Adele Says "Hello"
Adele opened this year’s installment in the best possible way: With a powerhouse rendition of her three-time nominated smash “Hello.” And, a year after sound issues plagued her Grammys performance, her 2017 moment on the Grammys stage was nothing short of pristine.
The Weeknd and Daft Punk Channel Sci-Fi Vibes
Grammys performance or unearthed Star Wars scene? Amid craggy, ice-like set pieces and pulsating green lasers, The Weeknd and Daft Punk teleported in from space to deliver cosmic renditions of their two 2016 collaborations, “Starboy” and “I Feel It Coming,” setting a high bar for the rest of the evening.
Twenty One Pilots Accept Their Award in Their Underpants
The Columbus, Ohio duo took Best Pop Duo/Group Performance for their ubiquitous hit “Stressed Out” — and while their fans were undoubtedly thrilled, it was when members Tyler Joseph and Josh Dun peeled off their pants that endeared them to rest of the world. “This story, it starts in Columbus, Ohio, before Josh and I were able to make money playing music,” Joseph began. He invited Dun over to watch the Grammys with friends and, as he recalled, “As we were watching, we realized everyone was in their underwear. Josh said to me, if we ever go to the Grammys, if we ever win a Grammy, we should accept it just like this.” Even Rihanna, whose Drake-featuring “Work” had just lost in the category, couldn’t hide her smile.
Beyoncé Invents Motherhood
It started with Beyoncé, draped in sequins and adorned with a gold halo of a crown and the weight of two growing children, performing amid an all-female, Last Supper aesthetic of dancers. The words of Warsan Shire’s poetry rang out, as they did on Lemonade, breaking as she cut to “Love Drought.” After, she paused, stared down her crowd, and offered a tender trip through “Sandcastles.” It ended with sage advice. “If we’re gonna heal, let it be glorious.” For ten minutes, it was.
Katy Perry Makes a Statement
During 2016’s presidential campaign, Katy Perry was among Hillary Clinton’s most committed celebrity boosters. Though her candidate lost, Perry brought plenty of political spirit on Sunday, debuting her provocative new single “Chained to the Rhythm,” wearing a “RESIST” armband, and concluding her performance in front of massive screens projecting the Constitution.
Sturgill Simpson and The Dap-Kings Perform “All Around You”

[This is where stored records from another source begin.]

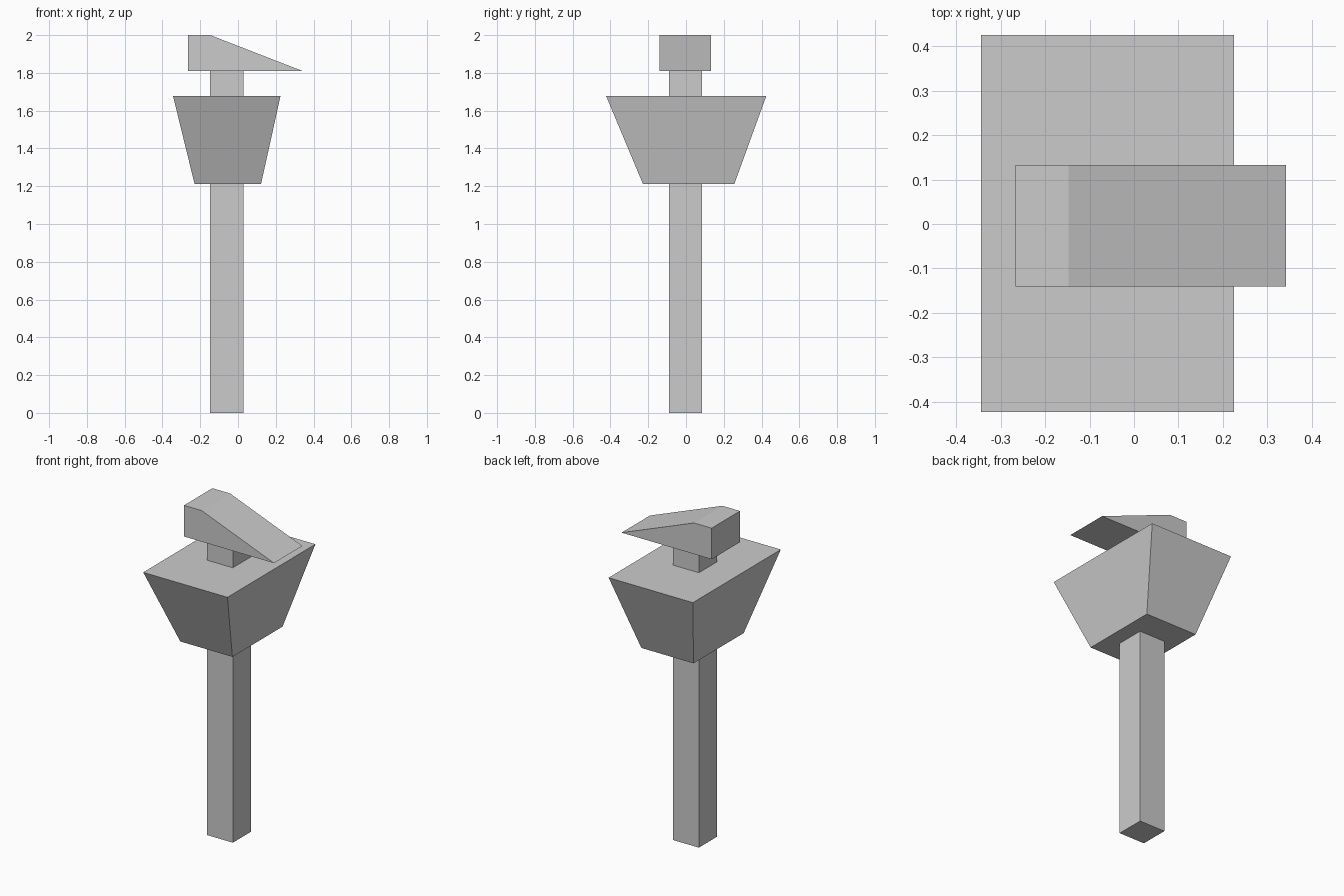
import bpy
import bmesh

if "Cube" in bpy.data.objects:
    bpy.data.objects.remove(bpy.data.objects["Cube"])


def loft(name, rings):
    """Closed solid skinned between two matching rings of points."""
    bm = bmesh.new()
    a, b = [[bm.verts.new(p) for p in ring] for ring in rings]
    n = len(a)
    bm.faces.new(a)
    bm.faces.new(b)
    for i in range(n):
        j = (i + 1) % n
        bm.faces.new((a[i], a[j], b[j], b[i]))
    bmesh.ops.recalc_face_normals(bm, faces=bm.faces)
    mesh = bpy.data.meshes.new(name)
    bm.to_mesh(mesh)
    bm.free()
    obj = bpy.data.objects.new(name, mesh)
    bpy.context.collection.objects.link(obj)
    return obj


def rect(x0, x1, y0, y1, z):
    return [(x0, y0, z), (x1, y0, z), (x1, y1, z), (x0, y1, z)]


# Square post running from the ground up to the cap
post = (-0.147, 0.028, -0.09, 0.086)
loft("post", [rect(*post, 0), rect(*post, 1.81)])

# Flared body, wider at the top
loft("flared_body", [rect(-0.23, 0.122, -0.228, 0.256, 1.212),
                     rect(-0.344, 0.225, -0.423, 0.425, 1.678)])

# Wedge-shaped cap: side profile extruded along y
profile = [(-0.266, 1.81), (0.342, 1.81), (-0.147, 2.0), (-0.266, 2.0)]
loft("wedge_cap", [[(x, y, z) for x, z in profile] for y in (-0.141, 0.133)])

The Metallica-Lady Gaga team up left a bit to be desired, but Sturgill Simpson quickly righted the wrong. He and the Dap-Kings, Sharon Jones’ fabled backing band, took the stage to perform “All Around You,” off Simpson’s Best Country Album of the Year-winning A Sailor’s Guide to Earth. When the 38-year-old enlisted the brass legends for his third LP, their bandleader was still alive, so while it may have been unforeseen, the stellar outing felt like a tribute nonetheless. As Dwight Yoakam said introducing the performance, Sharon Jones made the good kind of music; any such reminder is welcome.
A Tribe Called Quest Condemns "President Agent Orange"
Longtime Tribe affiliate Busta Rhymes introduced the final song of the rap royalty’s mini-set at the Grammys, 2016’s “We the People,” with a condemnation of “President Agent Orange” and “all of the evil you’ve been perpetuating throughout the United States.” It was among the night’s most poignant political moments — and capped a medley that featured Anderson .Paak on drums and vocals and also ran through “Award Tour,” “Can I Kick It?,” and “Movin Backwards.”
Bruno Mars Shreds on "Purple Rain"
The Recording Academy enlisted Prince’s Purple Rain rivals The Time for its tribute to the late legend — but things heated up when Bruno Mars stepped onstage to channel the Purple One’s boundless charisma and musicality with a faithful cover of 1984’s “Let’s Go Crazy.” Dressed in Prince’s signature purple suit and frilled white shirt, the pop powerhouse grooved to the Purple Rain opener and pulled out all the stops for a face-melting guitar solo.
Chance the Rapper Cements His Status
On the heels of a massive night where he took home Best New Artist and Best Rap Album, the 23-year-old Chicago MC delivered a magnetic medley of “How Great” and “All We Got.” Considering that rap titans and fellow nominees Kanye West and Drake weren’t even in attendance Sunday, the performance confirmed Chance’s rapid ascent to hip-hop’s top tier is complete.